had all but erased their practice of Judaism.
. after the last rabbi of the community died
Kaifeng’s Jewish community effectively disbanded.
[During the Taiping rebellion of the 1850s,
the Jews of Kaifeng apparently suffered a great deal
and were dispersed. they returned to Kaifeng,
yet continued to be small in number and to face hardships,
as is recorded in the early 20th century.
. however, in the period of 1845 to 1945
more than 40,000 Jews came to China, especially Shanghai,
for business development or safe haven from Europeans;
then in 1949 after communism came to China,
many of their Jewish moved to Israel.]

Communist China has five authorized religions:
Buddhism, Taoism, and Judaic foreigners:
Catholicism, Islam, and Protestantism.
However, since the 1980s
Judaism was unofficially tolerated.]

[. for over 30 years,
Sino-Judaic Institute has been a pioneer
in the field of Chinese-Jewish relations,
studying Jewish life in Shanghai,
Harbin, Tianjin, Hong Kong and elsewhere
in the 19th and 20th centuries; and,
working with authorities to promote tourism
to Kaifeng and other cities
and to make current exhibits on the Jews of China
more accessible to the public.]

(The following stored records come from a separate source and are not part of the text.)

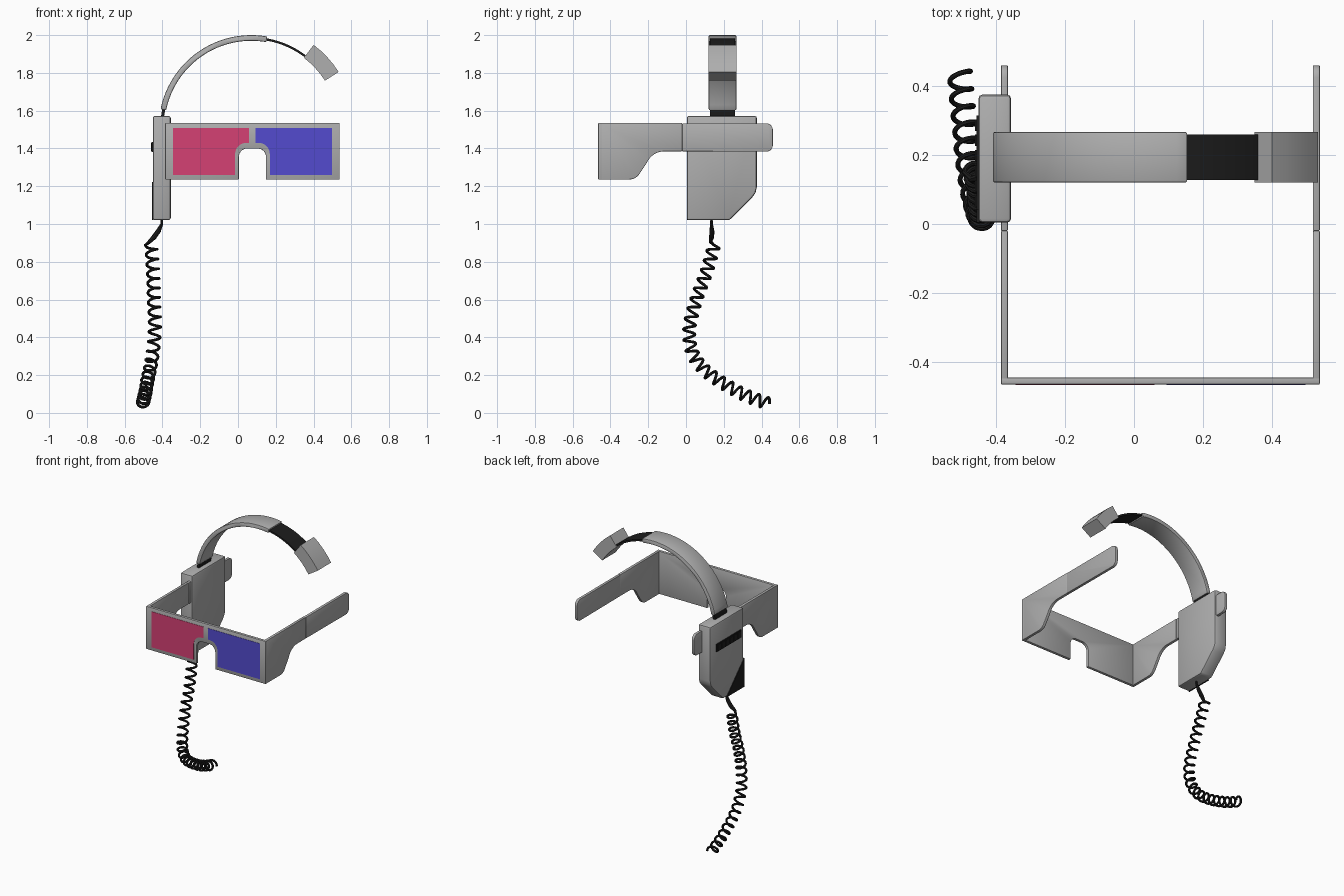
import bpy, bmesh
from math import sin, cos, pi, radians
from mathutils import Vector

if "Cube" in bpy.data.objects:
    bpy.data.objects.remove(bpy.data.objects["Cube"])


def material(name, rgb):
    m = bpy.data.materials.new(name)
    m.use_nodes = True
    m.diffuse_color = (*rgb, 1)
    m.node_tree.nodes["Principled BSDF"].inputs["Base Color"].default_value = (*rgb, 1)
    return m


GREY = material("light grey", (0.43, 0.43, 0.43))
BLACK = material("black", (0.012, 0.012, 0.012))
RED = material("lens red", (0.66, 0.052, 0.175))
BLUE = material("lens blue", (0.088, 0.07, 0.62))


def finish(ob, mat):
    ob.data.materials.clear()
    ob.data.materials.append(mat)
    bpy.ops.object.select_all(action='DESELECT')
    ob.select_set(True)
    bpy.context.view_layer.objects.active = ob
    bpy.ops.object.shade_smooth_by_angle(angle=radians(30))
    return ob


def prism(name, pts, axis, lo, hi, mat, bevel=0.0):
    """Extrude a 2D outline along x (outline in y,z) or y (outline in x,z)."""
    bm = bmesh.new()
    place = (lambda a, b: (lo, a, b)) if axis == 'x' else (lambda a, b: (a, lo, b))
    face = bm.faces.new([bm.verts.new(place(a, b)) for a, b in pts])
    out = bmesh.ops.extrude_face_region(bm, geom=[face])
    shift = Vector((hi - lo, 0, 0)) if axis == 'x' else Vector((0, hi - lo, 0))
    bmesh.ops.translate(bm, vec=shift,
                        verts=[v for v in out["geom"] if isinstance(v, bmesh.types.BMVert)])
    bmesh.ops.recalc_face_normals(bm, faces=bm.faces)
    if bevel:
        edges = [e for e in bm.edges if e.calc_face_angle(0) > radians(30)]
        bmesh.ops.bevel(bm, geom=edges, offset=bevel, segments=2, profile=0.5,
                        affect='EDGES', clamp_overlap=True)
    me = bpy.data.meshes.new(name)
    bm.to_mesh(me)
    bm.free()
    ob = bpy.data.objects.new(name, me)
    bpy.context.collection.objects.link(ob)
    return finish(ob, mat)


def arc(cx, cz, r, a0, a1, n=8):
    return [(cx + r * cos(radians(a0 + (a1 - a0) * i / n)),
             cz + r * sin(radians(a0 + (a1 - a0) * i / n))) for i in range(n + 1)]


def rect(a0, a1, b0, b1):
    return [(a0, b0), (a1, b0), (a1, b1), (a0, b1)]


# Glasses: front card with a rounded nose notch
MID, HALF, LOW, TOP = 0.0765, 0.462, 1.236, 1.535
FRONT = -0.465
notch = (arc(MID - 0.027, 1.355, 0.045, 180, 90) + arc(MID + 0.027, 1.355, 0.045, 90, 0))
outline = ([(MID - HALF, LOW), (MID - 0.072, LOW)] + notch +
           [(MID + 0.072, LOW), (MID + HALF, LOW), (MID + HALF, TOP), (MID - HALF, TOP)])
prism("glasses_front", outline, 'y', FRONT, FRONT + 0.02, GREY, 0.003)

# Lenses: thin mirrored plates that step around the notch
lens = ([(-0.42, 1.26), (-0.092, 1.26)] + arc(-0.032, 1.37, 0.06, 180, 90) +
        [(-0.017, 1.43), (-0.017, 1.509), (-0.42, 1.509)])
for name, s, mat in (("right_lens", 1, RED), ("left_lens", -1, BLUE)):
    prism(name, [(MID + s * x, z) for x, z in lens], 'y', FRONT - 0.002, FRONT + 0.004, mat)

# Temples: deep front part sweeping up to a slim rounded arm
sweep = arc(-0.30, 1.30, 0.064, -90, -40) + arc(-0.115, 1.285, 0.1, 155, 90)
deep = [(FRONT + 0.002, LOW)] + sweep + [(-0.02, 1.385), (-0.02, TOP), (FRONT + 0.002, TOP)]
slim = ([(-0.02, 1.385)] + arc(0.425, 1.418, 0.035, -90, 0, 5) +
        arc(0.425, 1.498, 0.035, 0, 90, 5) + [(-0.02, 1.533)])
for side, s in (("left", 1), ("right", -1)):
    x0, x1 = sorted((MID + s * HALF, MID + s * (HALF - 0.02)))
    prism(side + "_temple", deep, 'x', x0, x1, GREY, 0.003)
    prism(side + "_temple_tip", slim, 'x', x0, x1, GREY, 0.003)

# Earpiece box with a cut lower back corner
box = [(0.004, 1.02), (0.23, 1.02), (0.35, 1.14), (0.368, 1.165), (0.375, 1.195),
       (0.375, 1.573), (0.004, 1.573)]
prism("earpiece_box", box, 'x', -0.451, -0.356, GREY, 0.012)
prism("corner_panel", [(0.004, 1.022), (0.2, 1.022), (0.004, 1.222)], 'x',
      -0.456, -0.447, BLACK)
prism("vent_panel", rect(0.04, 0.315, 1.38, 1.434), 'x', -0.457, -0.449, BLACK)
for i in range(6):
    y = 0.05 + i * 0.044
    prism(f"vent_rib_{i + 1}", rect(y, y + 0.033, 1.386, 1.428), 'x', -0.461, -0.456, BLACK)


# Headband: arched grey band, black slider strips and an end pad
def band(name, r0, r1, a0, a1, y0, y1, mat, bevel=0.0, n=24):
    cx, cz = 0.07, 1.51
    prism(name, arc(cx, cz, r0, a0, a1, n) + arc(cx, cz, r1, a1, a0, n),
          'y', y0, y1, mat, bevel)


band("headband", 0.46, 0.49, 168.5, 80, 0.12, 0.267, GREY, 0.006)
band("headband_slider", 0.468, 0.48, 82, 48, 0.127, 0.26, BLACK, 0, 10)
band("headband_root", 0.465, 0.481, 175, 168, 0.127, 0.26, BLACK, 0, 3)
band("head_pad", 0.463, 0.549, 53, 32.5, 0.12, 0.267, GREY, 0, 4)

# Coiled cable: helix wound around a smooth guide path
guide = [Vector(p) for p in (
    (-0.46, 0.15, 0.89), (-0.45, 0.11, 0.75), (-0.445, 0.055, 0.6),
    (-0.44, 0.018, 0.45), (-0.45, 0.03, 0.33), (-0.465, 0.085, 0.24),
    (-0.48, 0.175, 0.17), (-0.49, 0.28, 0.11), (-0.498, 0.36, 0.075),
    (-0.505, 0.44, 0.048))]


def spline_point(t):
    i = min(int(t), len(guide) - 2)
    f = t - i
    b, c = guide[i], guide[i + 1]
    a = guide[i - 1] if i else 2 * b - c
    d = guide[i + 2] if i + 2 < len(guide) else 2 * c - b
    return 0.5 * (2 * b + (c - a) * f + (2 * a - 5 * b + 4 * c - d) * f ** 2
                  + (3 * b - a - 3 * c + d) * f ** 3)


samples = [spline_point(i * (len(guide) - 1) / 400) for i in range(401)]
lengths = [0.0]
for p, q in zip(samples, samples[1:]):
    lengths.append(lengths[-1] + (q - p).length)

TURNS, COIL, WIRE = 20.5, 0.031, 0.0075
# Lead from the box, flared like a strain relief
path = [(Vector(p), r) for p, r in (
    ((-0.402, 0.135, 1.03), 0.8), ((-0.404, 0.135, 1.0), 1.0), ((-0.42, 0.137, 0.965), 1.7),
    ((-0.445, 0.136, 0.93), 1.8), ((-0.47, 0.13, 0.905), 1.3))]
for i, p in enumerate(samples):
    tangent = (samples[min(i + 1, 400)] - samples[max(i - 1, 0)]).normalized()
    u = Vector((1, 0, 0))
    u = (u - tangent * u.dot(tangent)).normalized()
    v = tangent.cross(u)
    a = 2 * pi * TURNS * lengths[i] / lengths[-1] + pi
    path.append((p + COIL * (cos(a) * u + sin(a) * v), 1.0))

curve = bpy.data.curves.new("coiled_cable", 'CURVE')
curve.dimensions = '3D'
curve.bevel_depth = WIRE
curve.bevel_resolution = 2
curve.use_fill_caps = True
line = curve.splines.new('POLY')
line.points.add(len(path) - 1)
for pt, (co, r) in zip(line.points, path):
    pt.co = (*co, 1)
    pt.radius = r
cable = bpy.data.objects.new("coiled_cable", curve)
bpy.context.collection.objects.link(cable)
bpy.ops.object.select_all(action='DESELECT')
cable.select_set(True)
bpy.context.view_layer.objects.active = cable
bpy.ops.object.convert(target='MESH')
finish(bpy.context.view_layer.objects.active, BLACK)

For more than a decade [since 2005?],
Shavei Israel has assisted the Kaifeng Jews:
they have brought some 20 Chinese Jews
on aliyah [moving to Israel],
and published materials on Jewish topics.

. in 2010, Shavei Israel opened its own
Jewish center in Kaifeng
where the Chinese Jews could learn about
Jewish culture and values -- and festivals.

The center operated until Passover 2014,
when local authorities raided it,
ordering the removal of the mezuzot
[parchment with Hebrew verses]
and all signs of Hebrew words.
and the closure of the site of the well
which served as the community’s historic
mikveh [ritual bathing].
In some instances,
Jewish tour groups from abroad
have been prohibited from visiting the city.

March 27, 2016:
. China made a 10-year multiple entry visa agreement
making the Jewish state only the third country,
after the United States and Canada,
to have such an arrangement with Beijing.
. it allows Israeli business people and tourists
to enter China multiple times with the same visa,
which will be valid for a decade.
Chinese citizens can easily visit Israel too.